It worked fantastic for me. Just make sure you have a monitor with a VGA input. It's a really low powered GPU, and only has like 32mb of VRAM or something, but most of what you'll be looking at will be 640x480 or some similarly low resolution anyways.

One other thing to consider is that make sure that you have IPMI built in. Most Supermicro boards seem to have IPMI. Great for remote setup, etc.! No need to go into the room with the server :)
I believe all of the X11 motherboards have IPMI. With that said, I would recommend updating the IPMI firmware, assuming it ships with an older firmware. Older versions used Java for the remote KVM, whereas newer versions switched to the much better HTML5. I think that remote virtual media might be broken in HTML5 though. Don't quote me on that part.

I realize that I'll be limited to 6 drives on that controller and that if I want to add more, I'll have to pick up an LSI card.

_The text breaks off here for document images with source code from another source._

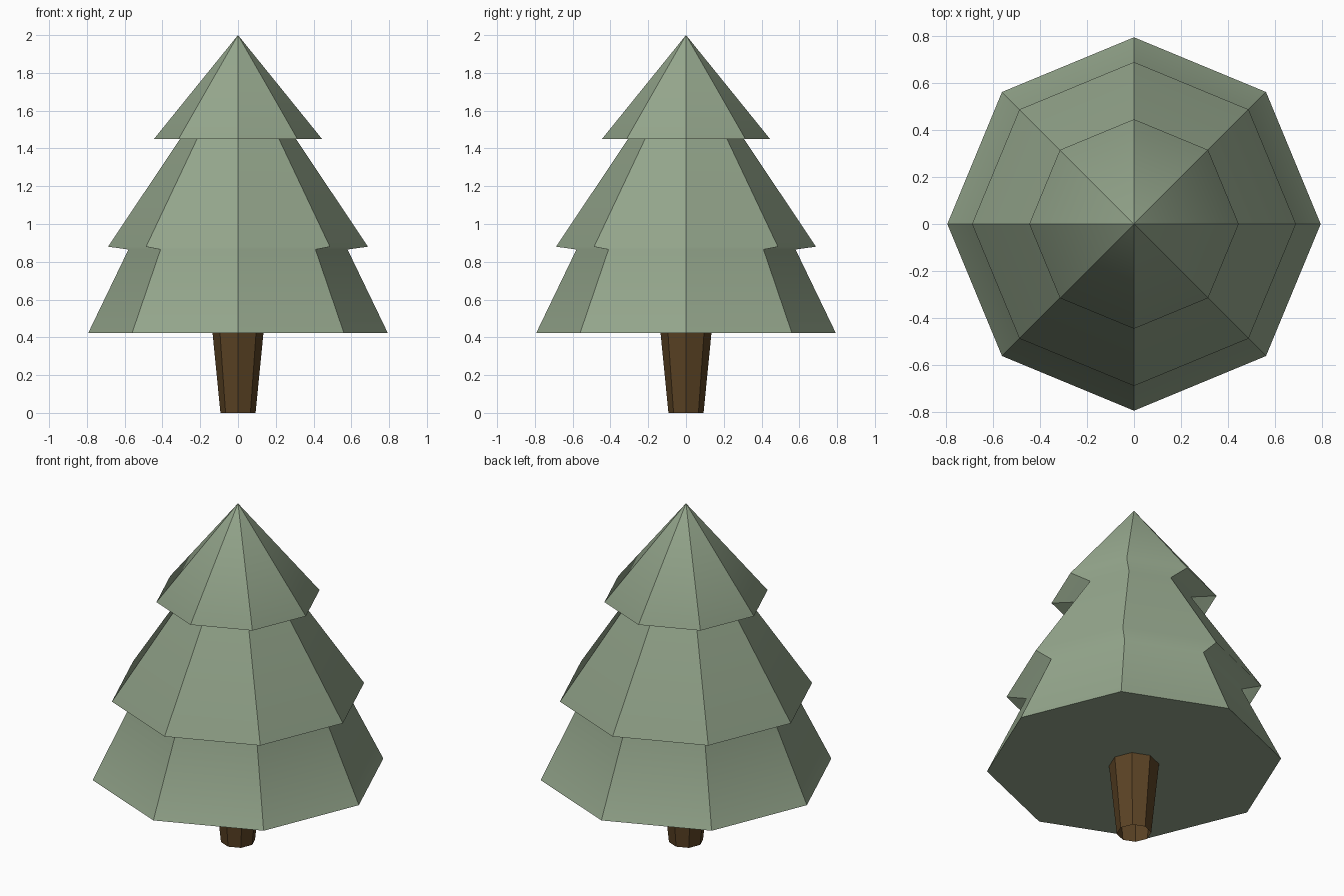
import bpy, bmesh
from math import cos, sin, tau

if "Cube" in bpy.data.objects:
    bpy.data.objects.remove(bpy.data.objects["Cube"])

SIDES = 8


def material(name, color):
    m = bpy.data.materials.new(name)
    m.diffuse_color = (*color, 1)
    m.use_nodes = True
    m.node_tree.nodes["Principled BSDF"].inputs["Base Color"].default_value = m.diffuse_color
    return m


def lathe(name, profile, mat, cap_bottom):
    """Revolve (radius, z) points, bottom to top, into an eight-sided shape."""
    bm = bmesh.new()
    rings = []
    for r, z in profile:
        if r == 0:
            rings.append([bm.verts.new((0, 0, z))] * SIDES)
        else:
            rings.append([bm.verts.new((r * cos(tau * i / SIDES), r * sin(tau * i / SIDES), z))
                          for i in range(SIDES)])
    for lo, hi in zip(rings, rings[1:]):
        for i in range(SIDES):
            j = (i + 1) % SIDES
            quad = [lo[i], lo[j], hi[j], hi[i]]
            bm.faces.new(list(dict.fromkeys(quad))).smooth = True
            # keep the corner edges crisp, shade softly along the height
            bm.edges.get((lo[i], hi[i])).smooth = False
    if cap_bottom:
        for e in bm.faces.new(rings[0][::-1]).edges:
            e.smooth = False
    mesh = bpy.data.meshes.new(name)
    bm.to_mesh(mesh)
    bm.free()
    mesh.materials.append(mat)
    obj = bpy.data.objects.new(name, mesh)
    bpy.context.collection.objects.link(obj)
    # large faces dominate the shading, so each tier reads as nearly flat
    mod = obj.modifiers.new("weighted_normals", 'WEIGHTED_NORMAL')
    mod.mode = 'FACE_AREA'
    mod.weight = 50
    mod.keep_sharp = True
    return obj


# Trunk: flares slightly towards the foliage, open at its hidden ends
lathe("trunk", [(0.093, 0), (0.135, 0.425)], material("bark", (0.105, 0.056, 0.018)), False)

# Foliage: three stepped tiers up to a point
lathe("foliage",
      [(0.793, 0.423), (0.58, 0.865), (0.688, 0.88), (0.307, 1.45), (0.445, 1.45), (0, 2)],
      material("needles", (0.30, 0.385, 0.265)), True)
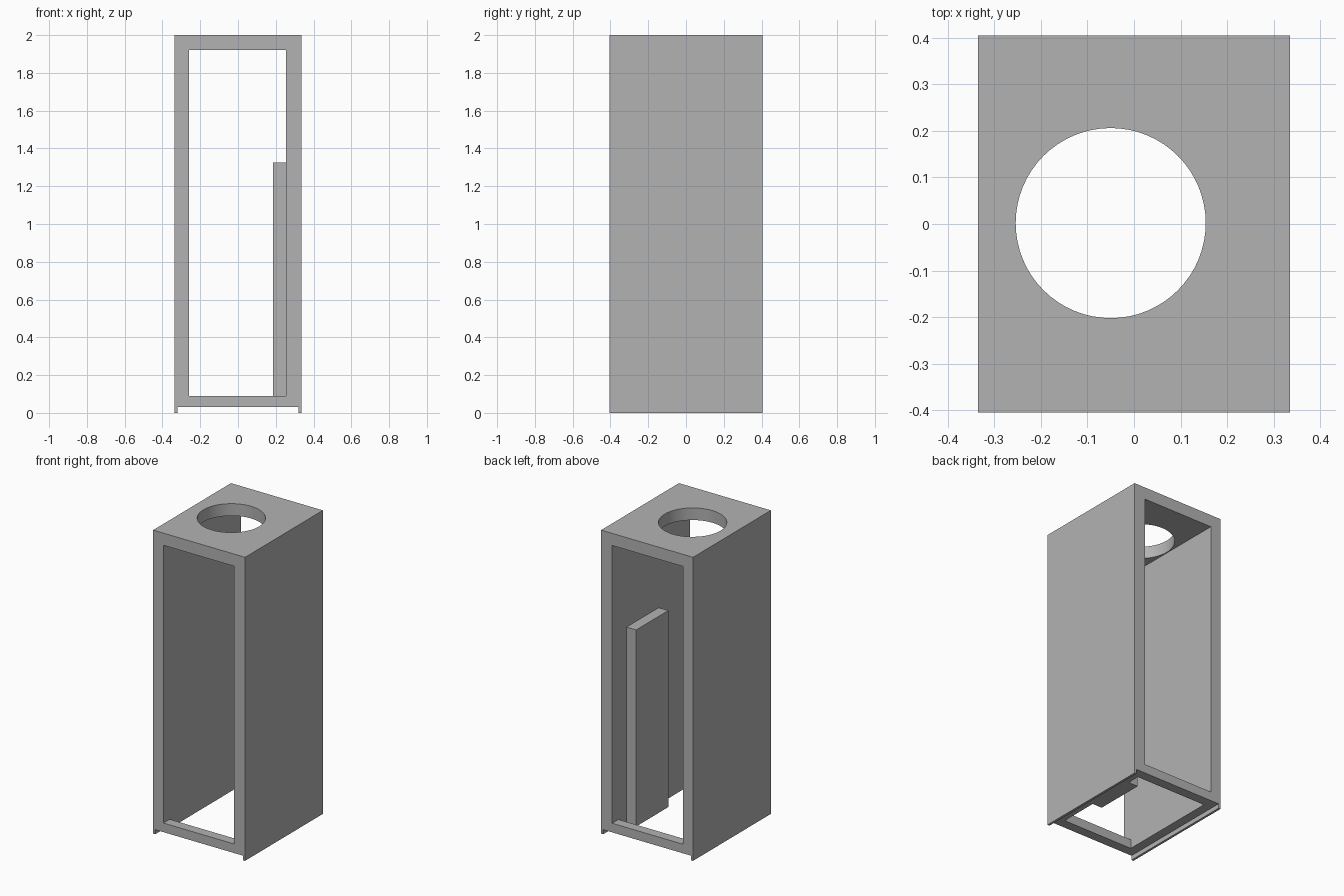
import bpy
import bmesh
from mathutils import Matrix, Vector

default = bpy.data.objects.get("Cube")
if default:
    bpy.data.objects.remove(default, do_unlink=True)

grey = bpy.data.materials.new("plain grey")
grey.use_nodes = True
colour = (0.45, 0.45, 0.45, 1)
grey.diffuse_color = colour
grey.node_tree.nodes["Principled BSDF"].inputs["Base Color"].default_value = colour


def add_object(name, bm):
    bmesh.ops.recalc_face_normals(bm, faces=bm.faces)
    mesh = bpy.data.meshes.new(name)
    bm.to_mesh(mesh)
    bm.free()
    mesh.materials.append(grey)
    obj = bpy.data.objects.new(name, mesh)
    bpy.context.collection.objects.link(obj)
    return obj


def box(name, x, y, z):
    bm = bmesh.new()
    bmesh.ops.create_cube(bm, size=1)
    spans = (x, y, z)
    size = Vector([b - a for a, b in spans])
    middle = Vector([(a + b) / 2 for a, b in spans])
    for v in bm.verts:
        v.co = v.co * size + middle
    return add_object(name, bm)


def cylinder(name, centre, radius, depth):
    bm = bmesh.new()
    bmesh.ops.create_cone(bm, cap_ends=True, segments=64, radius1=radius,
                          radius2=radius, depth=depth,
                          matrix=Matrix.Translation(centre))
    return add_object(name, bm)


def cut(target, cutter):
    """Subtract the cutter, apply the result and discard the cutter."""
    mod = target.modifiers.new("cut", 'BOOLEAN')
    mod.operation = 'DIFFERENCE'
    mod.solver = 'EXACT'
    mod.object = cutter
    bpy.ops.object.select_all(action='DESELECT')
    bpy.context.view_layer.objects.active = target
    target.select_set(True)
    bpy.ops.object.modifier_apply(modifier=mod.name)
    bpy.data.objects.remove(cutter, do_unlink=True)


W, D, H = 0.335, 0.405, 2.0      # half width, half depth, height
LIP = 0.03                       # height of the side rails under the floor
INNER_X = (-0.26, 0.255)

# Outer housing, open front to back, with a rail along each lower side
housing = box("housing", (-W, W), (-D, D), (0, H))
cut(housing, box("rail_gap", (0.015 - W, W - 0.015), (-1, 1), (-1, LIP)))
cut(housing, box("window", INNER_X, (-1, 1), (0.09, 1.92)))

# Opening in the floor, leaving a sill at the front and back
cut(housing, box("floor_opening", INNER_X, (-0.34, 0.34), (-0.5, 0.5)))

# Round hole in the roof
cut(housing, cylinder("roof_hole", (-0.05, 0.002, H), 0.204, 0.5))

# Upright plate against the left inner wall
box("inner_plate", (0.185, INNER_X[1]), (-0.08, 0.255), (LIP, 1.325))

# Smooth hole wall, crisp edges elsewhere
bpy.ops.object.select_all(action='DESELECT')
bpy.context.view_layer.objects.active = housing
housing.select_set(True)
bpy.ops.object.shade_smooth_by_angle(angle=0.5)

What about the memory?
  • Is 32 going to be enough to start? or Should I max it out at 64 now?
  • Does speed really make a huge difference here?
    • I know there is more to it than just the speed, but the vendor list only list 3 three: 2133, 2400, and 2666. Availability seems to be biggest Issue.
  • The Motherboard seems to be about 3 years old. Is this going to be an issue down the line? I understand that whenever you purchase something, something better is immediately released. But with the VCL memory being is short supply, I'm wondering if I should hold off 3 months or so if the SuperMicro X12 models are on the horizon....
  • Remember, the controller provides additional connections over the eight provided by the c236 chipset. The LSI 9300-8i card uses SFF8643 connectors. it looks like the connectors on this motherboard are indeed the same. Someone else should confirm. Assuming you pick up some breakout cables, out of the box you have connections for 16 drives.
  • Maxing out your memory is up to the relationship you have with your wallet. I have an X11 board myself, and while I have more drives, they are much smaller drives, and 16gb has still served me well. 32gb is probably plenty for now.
NOTE: Another thing to keep in mind is you'll have to flash the controller to IT mode. It appears to ship with an IR mode firmware. From a brief Google search, flashing it most likely voids any warranty with SuperMicro. I could be wrong on that.
 
Last edited:
Top